# RECORDS FOR PROCESSING:
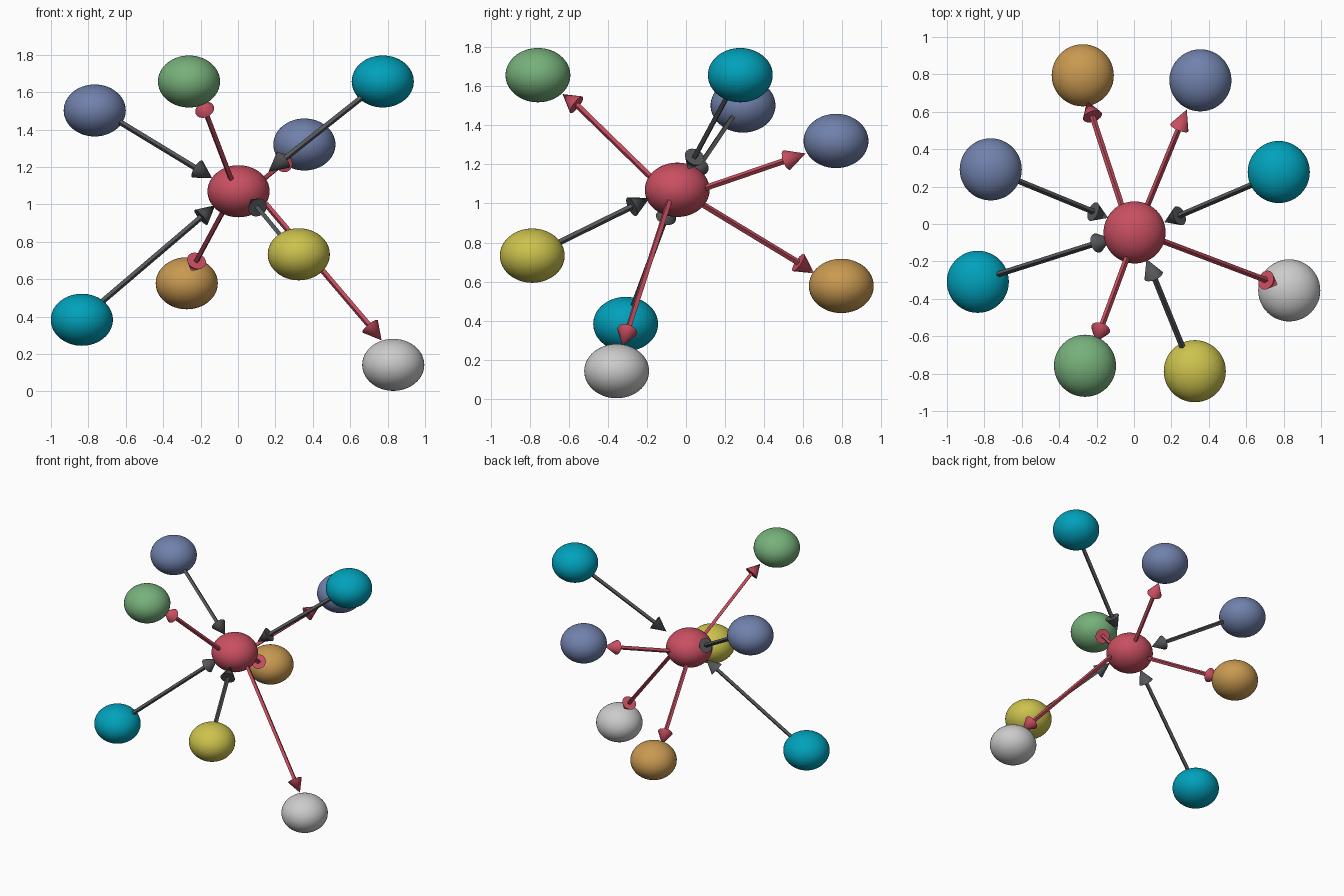
import bpy
from mathutils import Vector

if "Cube" in bpy.data.objects:
    bpy.data.objects.remove(bpy.data.objects["Cube"])


def material(name, rgb):
    """Material from 0-255 screen colour."""
    m = bpy.data.materials.new(name)
    m.diffuse_color = [(c / 255) ** 2.2 for c in rgb] + [1]
    m.use_nodes = True
    m.node_tree.nodes["Principled BSDF"].inputs["Base Color"].default_value = m.diffuse_color
    return m


RED = material("red", (200, 80, 97))
BLUE = material("blue", (112, 128, 170))
GREEN = material("green", (118, 175, 122))
TEAL = material("teal", (5, 160, 186))
ORANGE = material("orange", (200, 152, 82))
YELLOW = material("yellow", (203, 193, 78))
DARK = material("dark_grey", (85, 87, 90))


def ball(name, centre, mat):
    """Slightly flattened smooth sphere."""
    bpy.ops.mesh.primitive_uv_sphere_add(segments=48, ring_count=32, radius=1, location=centre)
    o = bpy.context.object
    o.name = name
    o.scale = (0.166, 0.166, 0.139)
    bpy.ops.object.shade_smooth()
    if mat:
        o.data.materials.append(mat)


def cone(name, a, b, r1, r2, sides, mat):
    """Tapered or straight rod from a to b."""
    d = b - a
    bpy.ops.mesh.primitive_cone_add(vertices=sides, radius1=r1, radius2=r2, depth=d.length,
                                    location=(a + b) / 2, rotation=d.to_track_quat('Z', 'Y').to_euler())
    o = bpy.context.object
    o.name = name
    o.data.materials.append(mat)
    if sides > 4:
        bpy.ops.object.shade_smooth_by_angle()


def arrow(name, start, base, tip, mat):
    start, base, tip = Vector(start), Vector(base), Vector(tip)
    start -= (base - start).normalized() * 0.03  # sink the tail into its ball
    cone(name + "_shaft", start, base, 0.0155, 0.0155, 4, mat)
    cone(name + "_head", base, tip, 0.053, 0, 16, mat)


# Central hub
ball("hub_ball", (0.003, -0.045, 1.07), RED)

# Outer balls with their arrows: name, centre, ball colour, arrow start / head base / tip, arrow colour
NODES = [
    ("green", (-0.262, -0.758, 1.657), GREEN, (-0.037, -0.18, 1.135), (-0.178, -0.56, 1.505), (-0.205, -0.632, 1.56), RED),
    ("right_blue", (0.355, 0.768, 1.32), BLUE, (0.072, 0.10, 1.08), (0.242, 0.515, 1.222), (0.282, 0.612, 1.256), RED),
    ("orange", (-0.274, 0.795, 0.578), ORANGE, (-0.070, 0.11, 0.98), (-0.222, 0.575, 0.698), (-0.251, 0.657, 0.642), RED),
    ("light_grey", (0.830, -0.355, 0.142), None, (0.15, -0.09, 1.00), (0.706, -0.30, 0.348), (0.768, -0.325, 0.273), RED),
    ("left_blue", (-0.766, 0.292, 1.502), BLUE, (-0.62, 0.231, 1.433), (-0.218, 0.066, 1.189), (-0.138, 0.033, 1.14), DARK),
    ("right_teal", (0.774, 0.278, 1.657), TEAL, (0.635, 0.212, 1.55), (0.242, 0.044, 1.238), (0.163, 0.01, 1.175), DARK),
    ("yellow", (0.325, -0.787, 0.733), YELLOW, (0.252, -0.64, 0.805), (0.105, -0.278, 0.983), (0.067, -0.187, 1.028), DARK),
    ("left_teal", (-0.835, -0.309, 0.383), TEAL, (-0.72, -0.267, 0.485), (-0.198, -0.102, 0.93), (-0.122, -0.078, 0.995), DARK),
]
for name, centre, ball_mat, start, base, tip, arrow_mat in NODES:
    ball(name + "_ball", centre, ball_mat)
    arrow(name + "_arrow", start, base, tip, arrow_mat)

# WORK TO BE COMPLETED:
Work through the records above. Copy every line with the string "TEAL".

# RESPONSE:
TEAL = material("teal", (5, 160, 186))
    ("right_teal", (0.774, 0.278, 1.657), TEAL, (0.635, 0.212, 1.55), (0.242, 0.044, 1.238), (0.163, 0.01, 1.175), DARK),
    ("left_teal", (-0.835, -0.309, 0.383), TEAL, (-0.72, -0.267, 0.485), (-0.198, -0.102, 0.93), (-0.122, -0.078, 0.995), DARK),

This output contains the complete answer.